2002: Kevin L. Earles pleaded guilty to extortion in March. In May the Transportation Cabinet’s Reform and Review Committee, which was created in 2001 to identify problems in the cabinet, submitted a report that found that the cabinet failed to investigate claims of extortion, oversee the work of a bridge inspector, and monitor a minority hiring program. The committee suggested the creation of an Inspector General’s Office to continue to monitor the work of the transportation cabinet. Two bridge contractors who were solicited for bribes attacked this report saying that it was flawed by omissions and errors.
The FBI released a report in August stating the Kennedy Bridge painting project was doomed from the start. In addition to the corruption problems, the study reported that KYTC officials disregarded concerns that the project would wash old lead based paint into the Ohio River. The method of painting was also attacked; the state planned to “overcoat” the existing paint. The study predicted that this method would fail because the existing paint was unstable and would peel off.
Kevin L. Earles was sentenced to six years in prison for soliciting bribes. Sentencing was delayed until September to allow his lawyers more time to prepare an argument against extra prison time sought by the government. Lawyers for the government requested added prison time because Earles threatened to kill his victims. In conversations secretly recorded by the FBI, Earles told a foreman that he would kill the foreman if the foreman turned him in. Also, the Courier-Journal reported that Kevin L. Earles “hammered” two previous contractors for bribes.
2003: In January the KYTC reached a $480,000 settlement for the whistleblower lawsuit brought by Ron Gardner, the KYTC employee who stated that he was demoted because he alerted officials that inspectors were extorting bribes from contractors.
2004: In June the State of Kentucky awarded Atlantic Painting Company of Oak Lawn, Illinois the contract to paint the Kennedy Bridge for $17,777,777. Work began in October with the deadline for project completion of July 31, 2006. The ceremonial painting of a beam at Louisville’s Waterfront Park marked the beginning of the project. The bridge was going to be painted in a scheme consisting of three colors: green, beige, and chestnut brown.
2006: In March the KYTC cancelled the $17.8 million contract with Atlantic Painting Company because the state claimed that Atlantic Painting was making insufficient progress towards completing the bridge repainting project.

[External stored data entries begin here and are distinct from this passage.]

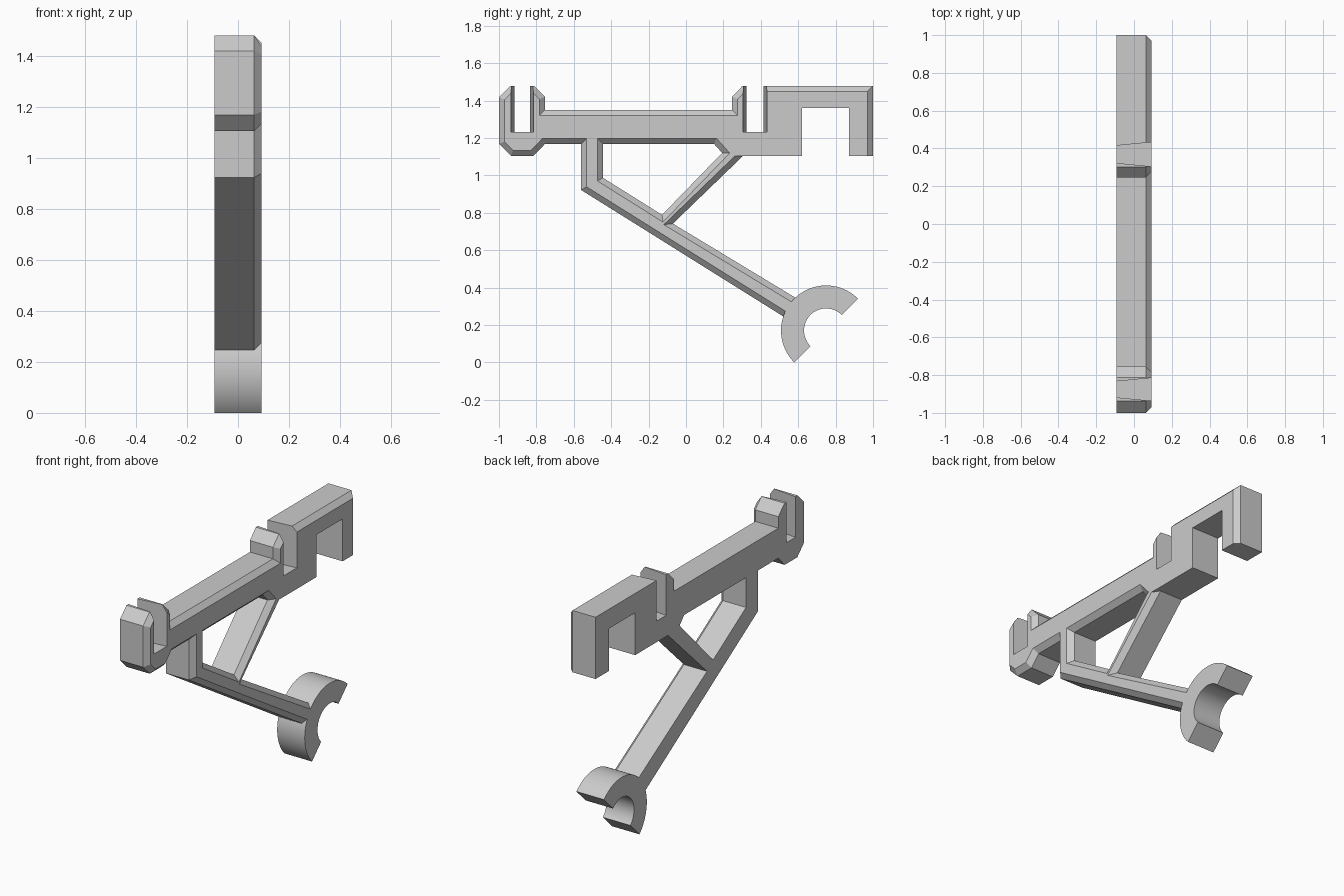
import bpy, bmesh, math
from mathutils import Vector
from mathutils.geometry import intersect_line_line_2d  # noqa: F401

if "Cube" in bpy.data.objects:
    bpy.data.objects.remove(bpy.data.objects["Cube"], do_unlink=True)

BACK, MID, FACE = -0.0925, 0.0625, 0.0925
BEVEL = 0.03

grey = bpy.data.materials.new("plain_grey")
grey.use_nodes = True
grey.diffuse_color = (0.6, 0.6, 0.6, 1)
grey.node_tree.nodes["Principled BSDF"].inputs["Base Color"].default_value = grey.diffuse_color

# Edge kinds: how far each edge moves into the material at the three depths
KINDS = {
    "C": (0, 0, BEVEL),                   # chamfered rim
    "F": (0, 0, 0),                       # straight wall
    "S": (-0.018, -0.003, 0),             # tapered slot wall
    "T": (0, 0, BEVEL * math.sqrt(2)),    # clip tip
}


def offset_loop(points, level):
    """Move every edge by its kind's offset and return the mitred corners."""
    lines = []
    for i, (y, z, kind) in enumerate(points):
        start = Vector((y, z))
        d = (Vector(points[(i + 1) % len(points)][:2]) - start).normalized()
        lines.append((start + Vector((-d.y, d.x)) * KINDS[kind][level], d))
    corners = []
    for i, (p, d) in enumerate(lines):
        q, e = lines[i - 1]
        t = (q - p).cross(e) / d.cross(e)
        corners.append(p + d * t)
    return corners


def finish(bm, name):
    bmesh.ops.recalc_face_normals(bm, faces=bm.faces)
    mesh = bpy.data.meshes.new(name)
    bm.to_mesh(mesh)
    bm.free()
    mesh.materials.append(grey)
    obj = bpy.data.objects.new(name, mesh)
    bpy.context.collection.objects.link(obj)
    return obj


def bridge(bm, a, b):
    for i in range(len(a)):
        j = (i + 1) % len(a)
        bm.faces.new((a[i], a[j], b[j], b[i]))


# Frame outline: clip, top bar, rail, brace and hook
outline = [
    (-0.936, 1.104, "C"), (-0.815, 1.104, "C"), (-0.754, 1.168, "C"),
    (-0.561, 1.168, "C"), (-0.561, 0.922, "C"),
    (0.574, 0.212, "F"), (0.628, 0.32, "C"), (-0.07, 0.742, "C"),
    (0.305, 1.104, "F"), (0.62, 1.104, "F"), (0.62, 1.361, "F"),
    (0.872, 1.361, "F"), (0.872, 1.104, "F"), (1, 1.104, "C"),
    (1, 1.479, "C"), (0.433, 1.479, "S"), (0.433, 1.232, "F"),
    (0.305, 1.232, "S"), (0.305, 1.479, "T"), (0.303, 1.479, "C"),
    (0.246, 1.42, "C"), (0.246, 1.35, "C"), (-0.754, 1.35, "C"),
    (-0.754, 1.42, "C"), (-0.813, 1.479, "T"), (-0.815, 1.479, "S"),
    (-0.815, 1.232, "F"), (-0.936, 1.232, "S"), (-0.936, 1.479, "T"),
    (-0.938, 1.479, "C"), (-1, 1.418, "C"), (-1, 1.168, "C"),
]
# Triangular window between post, rail and brace
window = [
    (-0.444, 1.168, "C"), (0.15, 1.168, "C"), (0.193, 1.12, "C"),
    (-0.128, 0.789, "C"), (-0.444, 0.987, "C"),
]

bm = bmesh.new()
caps = {0: [], 2: []}
for loop in (outline, window):
    rings = [[bm.verts.new((x, *c)) for c in offset_loop(loop, level)]
             for level, x in enumerate((BACK, MID, FACE))]
    bridge(bm, rings[0], rings[1])
    bridge(bm, rings[1], rings[2])
    for level in caps:
        ring = rings[level]
        caps[level] += [bm.edges.get((ring[i - 1], ring[i])) for i in range(len(ring))]
for edges in caps.values():
    bmesh.ops.triangle_fill(bm, edges=edges, use_beauty=True)
finish(bm, "bracket_frame")

# Open half ring at the end of the rail
bm = bmesh.new()
STEPS = 40
angles = [math.radians(45 + 180 * i / STEPS) for i in range(STEPS + 1)]
sections = []
for a in angles:
    sections.append([bm.verts.new((x, 0.749 + r * math.cos(a), 0.1705 + r * math.sin(a)))
                     for x, r in ((BACK, 0.118), (FACE, 0.118), (FACE, 0.241), (BACK, 0.241))])
for a, b in zip(sections, sections[1:]):
    bridge(bm, a, b)
bm.faces.new(sections[0])
bm.faces.new(sections[-1])
ring_obj = finish(bm, "half_ring_clamp")
bpy.ops.object.select_all(action="DESELECT")
ring_obj.select_set(True)
bpy.context.view_layer.objects.active = ring_obj
bpy.ops.object.shade_smooth_by_angle(angle=math.radians(30))
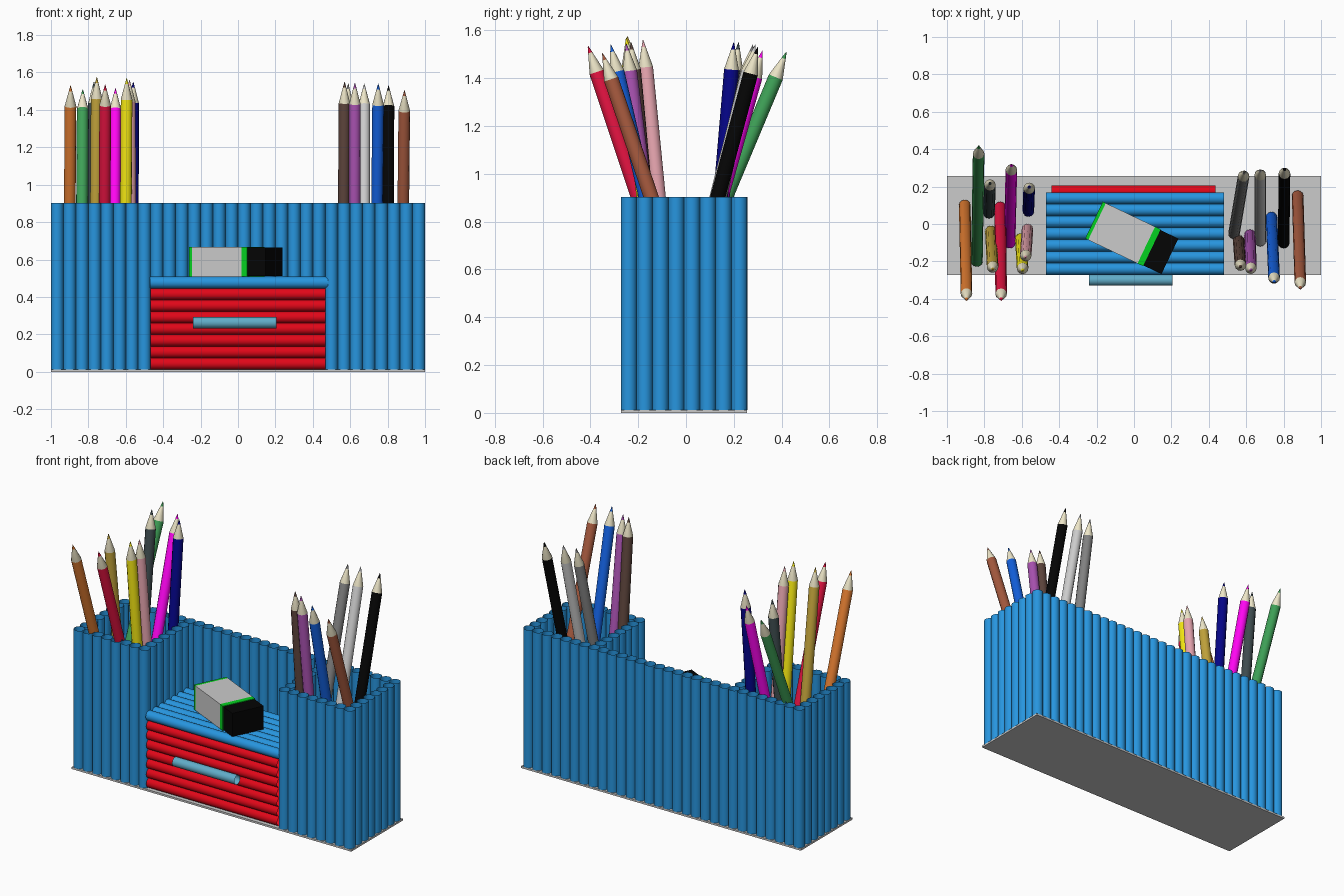
import bpy, bmesh, math
from mathutils import Vector, Matrix

if "Cube" in bpy.data.objects:
    bpy.data.objects.remove(bpy.data.objects["Cube"])


def material(name, rgb):
    m = bpy.data.materials.new(name)
    m.diffuse_color = tuple(c ** 2.2 for c in rgb) + (1.0,)
    m.use_nodes = True
    m.node_tree.nodes["Principled BSDF"].inputs["Base Color"].default_value = m.diffuse_color
    return m


def finish(bm, name, mats, smooth=True):
    me = bpy.data.meshes.new(name)
    bm.to_mesh(me)
    bm.free()
    for f in me.polygons:
        f.use_smooth = smooth
    for m in mats:
        me.materials.append(m)
    ob = bpy.data.objects.new(name, me)
    bpy.context.collection.objects.link(ob)
    return ob


def tubes(name, segments, r, mat, sides=20):
    """Row of open rolled-paper tubes, each given as (start, end)."""
    bm = bmesh.new()
    for a, b in segments:
        a, b = Vector(a), Vector(b)
        rot = (b - a).to_track_quat('Z', 'Y').to_matrix().to_4x4()
        bmesh.ops.create_cone(bm, cap_ends=False, segments=sides, radius1=r, radius2=r,
                              depth=(b - a).length, matrix=Matrix.Translation((a + b) / 2) @ rot)
    return finish(bm, name, [mat])


def box(name, lo, hi, mat=None, matrix=Matrix()):
    bm = bmesh.new()
    bmesh.ops.create_cube(bm, size=1)
    for v in bm.verts:
        v.co = matrix @ Vector([l + (c + 0.5) * (h - l) for l, h, c in zip(lo, hi, v.co)])
    return finish(bm, name, [mat] if mat else [], smooth=False)


blue = material("blue_paper", (0.17, 0.58, 0.87))
red = material("red_paper", (0.88, 0.06, 0.12))
teal = material("handle_teal", (0.38, 0.67, 0.78))
green = material("eraser_green", (0.05, 0.82, 0.15))
black = material("eraser_black", (0.05, 0.05, 0.05))
wood = material("pencil_wood", (0.93, 0.9, 0.78))

# Base board
Y0, Y1, Z0, Z1 = -0.272, 0.256, 0.012, 0.903
box("base_board", (-1, Y0, 0), (1, Y1, Z0))

# Upright tube walls: full back, then front and sides of both towers
R = 1 / 30
PY = (Y1 - Y0) / 8
xs = [-1 + R * (2 * i + 1) for i in range(30)]
ys = [Y0 + PY * (i + 0.5) for i in range(8)]


def upright(pts):
    return [((x, y, Z0), (x, y, Z1)) for x, y in pts]


tubes("back_wall", upright([(x, ys[7]) for x in xs]), R, blue)
for side, cols in (("left", xs[:8]), ("right", xs[22:])):
    tubes(side + "_tower_front", upright([(x, ys[0]) for x in cols]), R, blue)
    for n, x in (("a", cols[0]), ("b", cols[-1])):
        tubes(f"{side}_tower_side_{n}", upright([(x, y) for y in ys[1:7]]), R, blue)

# Shelf over the drawer
r = 0.0315
shelf_y = [Y0 + r + 2 * r * i for i in range(7)]
tubes("shelf", [((-0.47, y, 0.477), (0.48, y, 0.477)) for y in shelf_y], r, blue)

# Drawer front, back and sides
r = 0.031
rows = [Z0 + r + 2 * r * i for i in range(7)]
tubes("drawer_front", [((-0.468, -0.238, z), (0.468, -0.238, z)) for z in rows], r, red)
tubes("drawer_back", [((-0.44, 0.175, z), (0.435, 0.175, z)) for z in rows[:6]], r, red)
for n, x in (("left", -0.41), ("right", 0.41)):
    tubes(f"drawer_side_{n}", [((x, -0.2, z), (x, 0.145, z)) for z in rows[:6]], r, red)
tubes("drawer_handle", [((-0.24, -0.3, 0.262), (0.205, -0.3, 0.262))], 0.03, teal)

# Eraser with striped sleeve
M = Matrix.Translation((-0.011, -0.076, 0)) @ Matrix.Rotation(math.radians(-25.5), 4, 'Z')
for name, x0, x1, w, m in (("eraser_sleeve_edge", -0.225, -0.207, 0.109, green),
                           ("eraser_sleeve", -0.207, 0.085, 0.109, None),
                           ("eraser_sleeve_stripe", 0.085, 0.118, 0.109, green),
                           ("eraser_end", 0.118, 0.225, 0.105, black)):
    inset = 0.109 - w
    box(name, (x0, -w, 0.509 + inset), (x1, w, 0.668 - inset), m, M)


# Pencils: painted shaft, bare wood cone, coloured lead
def pencil(name, base, tip, rgb):
    base, tip = Vector((*base, 0.03)), Vector(tip)
    length = (tip - base).length
    profile = [(0, 0.031), (length - 0.115, 0.031), (length - 0.03, 0.009), (length, 0.001)]
    n = 12
    bm = bmesh.new()
    rings = [[bm.verts.new((q * math.cos(2 * math.pi * i / n), q * math.sin(2 * math.pi * i / n), z))
              for i in range(n)] for z, q in profile]
    for k in range(3):
        for i in range(n):
            j = (i + 1) % n
            f = bm.faces.new((rings[k][i], rings[k][j], rings[k + 1][j], rings[k + 1][i]))
            f.material_index = 1 if k == 1 else 0
    bm.faces.new(rings[0][::-1])
    bm.faces.new(rings[3])
    rot = (tip - base).to_track_quat('Z', 'Y').to_matrix().to_4x4()
    bm.transform(Matrix.Translation(base) @ rot)
    ob = finish(bm, name, [material(name + "_paint", rgb), wood])
    bpy.context.view_layer.objects.active = ob
    ob.select_set(True)
    bpy.ops.object.shade_smooth_by_angle(angle=math.radians(31))
    ob.select_set(False)


for name, base, tip, rgb in (
        ("orange", (-0.905, 0.10), (-0.895, -0.41, 1.53), (0.85, 0.47, 0.2)),
        ("green", (-0.84, -0.20), (-0.83, 0.42, 1.51), (0.25, 0.62, 0.34)),
        ("slate", (-0.775, 0.06), (-0.77, 0.22, 1.55), (0.25, 0.3, 0.31)),
        ("mustard", (-0.765, -0.04), (-0.755, -0.245, 1.575), (0.75, 0.63, 0.24)),
        ("crimson", (-0.715, 0.09), (-0.71, -0.41, 1.535), (0.88, 0.1, 0.26)),
        ("magenta", (-0.665, -0.10), (-0.655, 0.32, 1.515), (1.0, 0.05, 0.95)),
        ("yellow", (-0.605, -0.08), (-0.595, -0.25, 1.57), (0.95, 0.9, 0.1)),
        ("pink", (-0.57, -0.03), (-0.58, -0.18, 1.56), (0.9, 0.64, 0.68)),
        ("navy", (-0.565, 0.07), (-0.56, 0.20, 1.55), (0.05, 0.05, 0.52)),
        ("dark_grey", (0.535, -0.05), (0.59, 0.28, 1.54), (0.5, 0.5, 0.5)),
        ("dark_brown", (0.56, -0.09), (0.57, -0.23, 1.55), (0.36, 0.27, 0.24)),
        ("purple", (0.62, -0.06), (0.625, -0.25, 1.545), (0.65, 0.32, 0.68)),
        ("light_grey", (0.675, -0.09), (0.675, 0.29, 1.54), (0.75, 0.75, 0.75)),
        ("blue", (0.735, 0.035), (0.75, -0.315, 1.54), (0.1, 0.37, 0.85)),
        ("black", (0.80, -0.10), (0.805, 0.30, 1.53), (0.05, 0.05, 0.05)),
        ("brown", (0.875, 0.15), (0.89, -0.35, 1.505), (0.64, 0.35, 0.25))):
    pencil(name + "_pencil", base, tip, rgb)
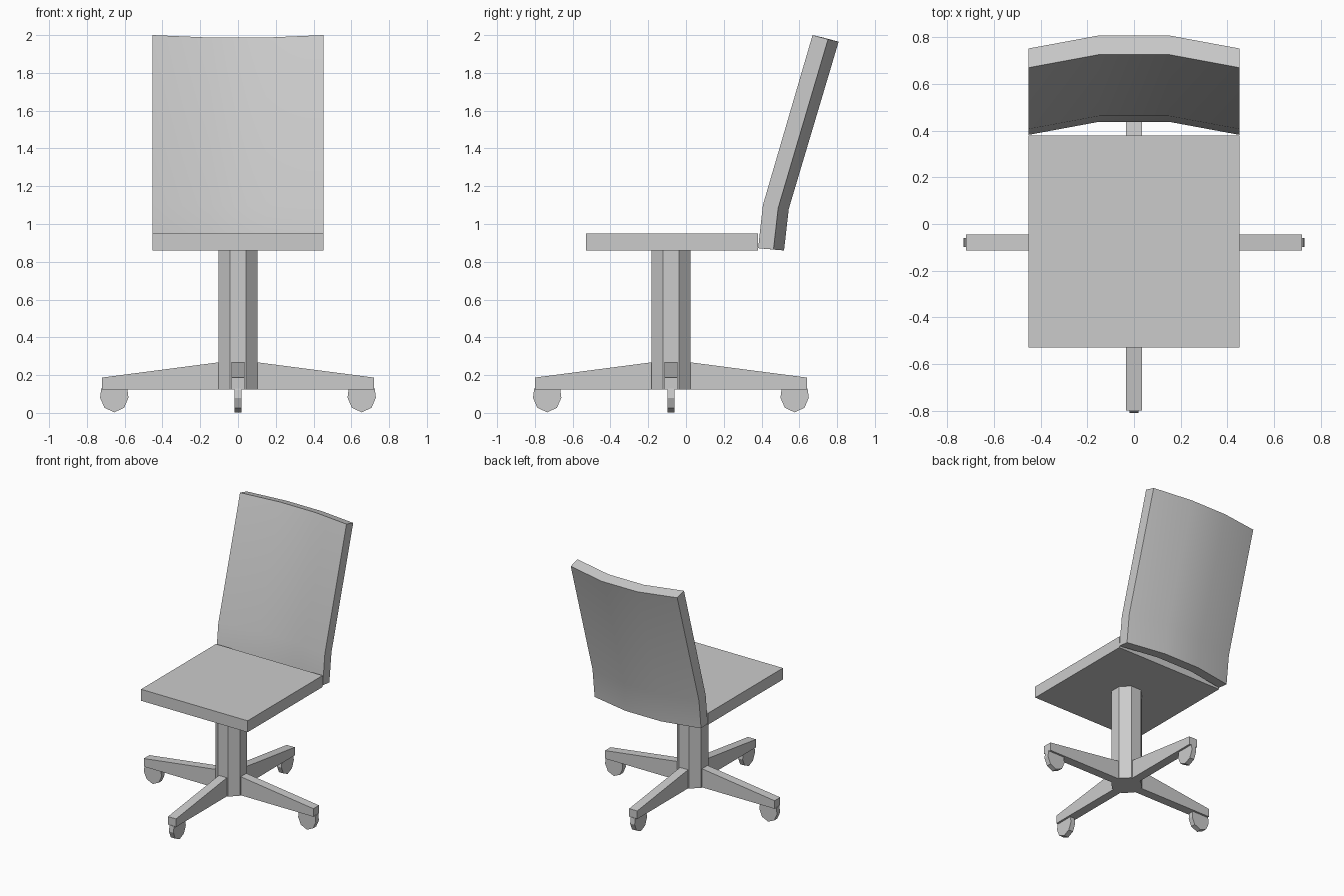
import bpy, bmesh
from math import pi
from mathutils import Matrix, Vector

if "Cube" in bpy.data.objects:
    bpy.data.objects.remove(bpy.data.objects["Cube"])

CY = -0.08  # centre line of the pedestal


def finish(bm, name):
    bmesh.ops.recalc_face_normals(bm, faces=bm.faces[:])
    me = bpy.data.meshes.new(name)
    bm.to_mesh(me)
    bm.free()
    ob = bpy.data.objects.new(name, me)
    bpy.context.collection.objects.link(ob)
    return ob


def extrude_xz(name, profile, half, angle):
    """Extrude an x/z outline across its width, then turn it about the pedestal."""
    bm = bmesh.new()
    f = bm.faces.new([bm.verts.new((x, -half, z)) for x, z in profile])
    ext = bmesh.ops.extrude_face_region(bm, geom=[f])["geom"]
    moved = [v for v in ext if isinstance(v, bmesh.types.BMVert)]
    bmesh.ops.translate(bm, verts=moved, vec=(0, 2 * half, 0))
    bm.transform(Matrix.Translation((0, CY, 0)) @ Matrix.Rotation(angle, 4, 'Z'))
    return finish(bm, name)


# Seat slab
bm = bmesh.new()
bmesh.ops.create_cube(bm, size=1)
bm.transform(Matrix.Translation((0, -0.075, 0.905)) @ Matrix.Diagonal((0.905, 0.91, 0.088, 1)))
finish(bm, "seat")

# Backrest: bent side profile swept across four columns, bowed to the rear
front = [(0.382, 0.872), (0.407, 1.10), (0.67, 2.0)]
back = [(0.752, 1.978), (0.488, 1.085), (0.463, 0.865)]
bm = bmesh.new()
rings = []
for x, dy, dz in ((-0.452, 0, 0), (-0.15, 0.056, -0.013), (0.15, 0.056, -0.013), (0.452, 0, 0)):
    rings.append([bm.verts.new((x, y + dy, z + (dz if z > 1.5 else dz * 0.4)))
                  for y, z in front + back])
for a, b in zip(rings, rings[1:]):
    for i in range(6):
        j = (i + 1) % 6
        bm.faces.new((a[i], a[j], b[j], b[i]))
for r in (rings[0], rings[-1]):
    bm.faces.new((r[0], r[1], r[4], r[5]))
    bm.faces.new((r[1], r[2], r[3], r[4]))
backrest = finish(bm, "backrest")
bpy.context.view_layer.objects.active = backrest
backrest.select_set(True)
bpy.ops.object.shade_smooth_by_angle(angle=pi / 6)
backrest.select_set(False)

# Octagonal pedestal column
bm = bmesh.new()
bmesh.ops.create_cone(bm, cap_ends=True, segments=8, radius1=0.112, radius2=0.112, depth=0.74)
bm.transform(Matrix.Translation((0, CY, 0.495)) @ Matrix.Rotation(pi / 8, 4, 'Z'))
finish(bm, "column")

# Four tapered base legs with faceted casters
leg = [(0.09, 0.125), (0.72, 0.125), (0.72, 0.187), (0.10, 0.268), (0.09, 0.268)]
half_wheel = [(0.052, 0.027), (0.075, 0.080), (0.069, 0.128)]
wheel = [(0, 0.003)] + half_wheel + [(-x, z) for x, z in reversed(half_wheel)]
wheel = [(x + 0.655, z) for x, z in wheel]
for i in range(4):
    extrude_xz(f"base_leg_{i + 1}", leg, 0.034, i * pi / 2)
    extrude_xz(f"caster_{i + 1}", wheel, 0.019, i * pi / 2)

In October, the state awarded a $14.7 million contract to Intech Contracting of Lexington to complete painting the Kennedy Bridge by the summer of 2007. The original plans for a three color paint scheme were replaced with a simpler all beige colored scheme. The very southernmost portion of the bridge that was completed in three colors (green, beige, and chestnut brown) was painted over.
2007: On December 5, 2007, the painting project was completed after over seven years of starts and stops, three painting contractors, two law suits, a felony conviction, an FBI corruption investigation, and at a cost of $59 million dollars which was over three times the original budget.